* _ASSIGNMENT_
Every line of the entries below that mentions "loop" is to be copied out.

* * * * * * * * *

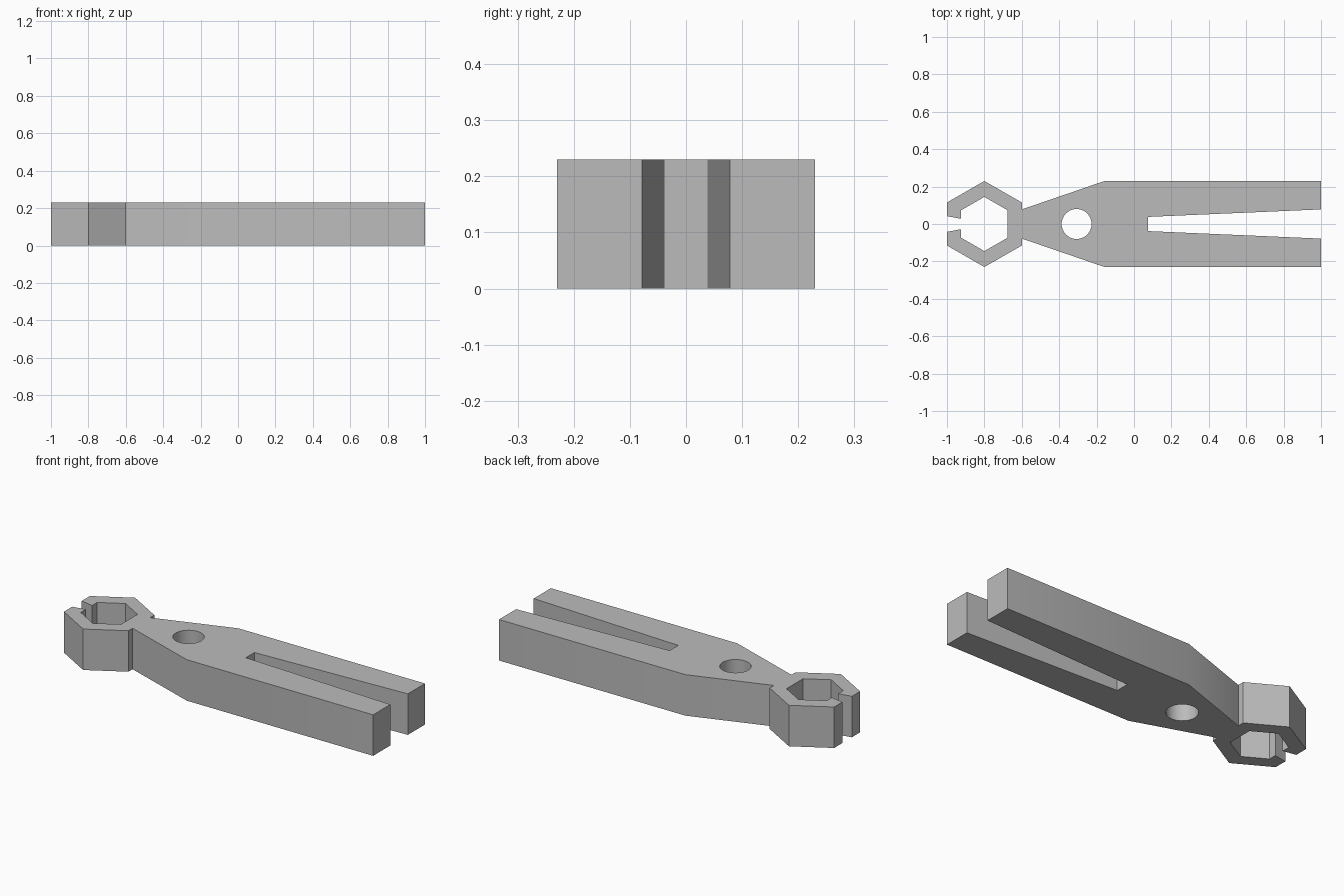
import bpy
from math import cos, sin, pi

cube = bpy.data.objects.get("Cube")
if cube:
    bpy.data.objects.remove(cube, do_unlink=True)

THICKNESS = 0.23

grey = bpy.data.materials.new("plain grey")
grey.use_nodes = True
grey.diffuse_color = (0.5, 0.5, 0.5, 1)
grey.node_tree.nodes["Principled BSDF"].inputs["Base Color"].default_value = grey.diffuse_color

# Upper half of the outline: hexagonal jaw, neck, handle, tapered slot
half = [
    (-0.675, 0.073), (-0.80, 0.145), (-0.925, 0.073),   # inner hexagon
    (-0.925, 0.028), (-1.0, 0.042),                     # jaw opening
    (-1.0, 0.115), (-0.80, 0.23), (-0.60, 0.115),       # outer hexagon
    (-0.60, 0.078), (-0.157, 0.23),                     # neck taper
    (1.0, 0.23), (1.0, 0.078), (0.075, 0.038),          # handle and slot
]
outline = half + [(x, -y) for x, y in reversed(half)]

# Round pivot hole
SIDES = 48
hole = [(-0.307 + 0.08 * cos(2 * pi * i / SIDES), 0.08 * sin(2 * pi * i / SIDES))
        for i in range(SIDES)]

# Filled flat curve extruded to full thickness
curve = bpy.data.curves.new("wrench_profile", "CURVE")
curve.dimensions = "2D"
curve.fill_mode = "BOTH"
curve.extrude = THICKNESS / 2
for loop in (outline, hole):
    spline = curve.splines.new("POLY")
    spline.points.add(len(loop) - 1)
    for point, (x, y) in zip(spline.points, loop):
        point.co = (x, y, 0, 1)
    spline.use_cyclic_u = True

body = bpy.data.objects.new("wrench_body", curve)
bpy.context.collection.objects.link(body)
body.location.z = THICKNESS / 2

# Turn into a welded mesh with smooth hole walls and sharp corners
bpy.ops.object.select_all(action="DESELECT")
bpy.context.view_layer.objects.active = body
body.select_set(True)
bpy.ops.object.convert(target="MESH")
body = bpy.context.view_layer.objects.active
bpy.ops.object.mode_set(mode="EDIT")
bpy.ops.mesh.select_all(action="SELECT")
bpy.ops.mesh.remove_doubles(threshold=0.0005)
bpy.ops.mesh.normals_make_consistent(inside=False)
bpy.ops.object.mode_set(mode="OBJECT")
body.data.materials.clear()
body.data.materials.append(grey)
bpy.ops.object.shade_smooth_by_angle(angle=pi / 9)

* * * * * * * * *

* _RESULT BELOW_
for loop in (outline, hole):
    spline.points.add(len(loop) - 1)
    for point, (x, y) in zip(spline.points, loop):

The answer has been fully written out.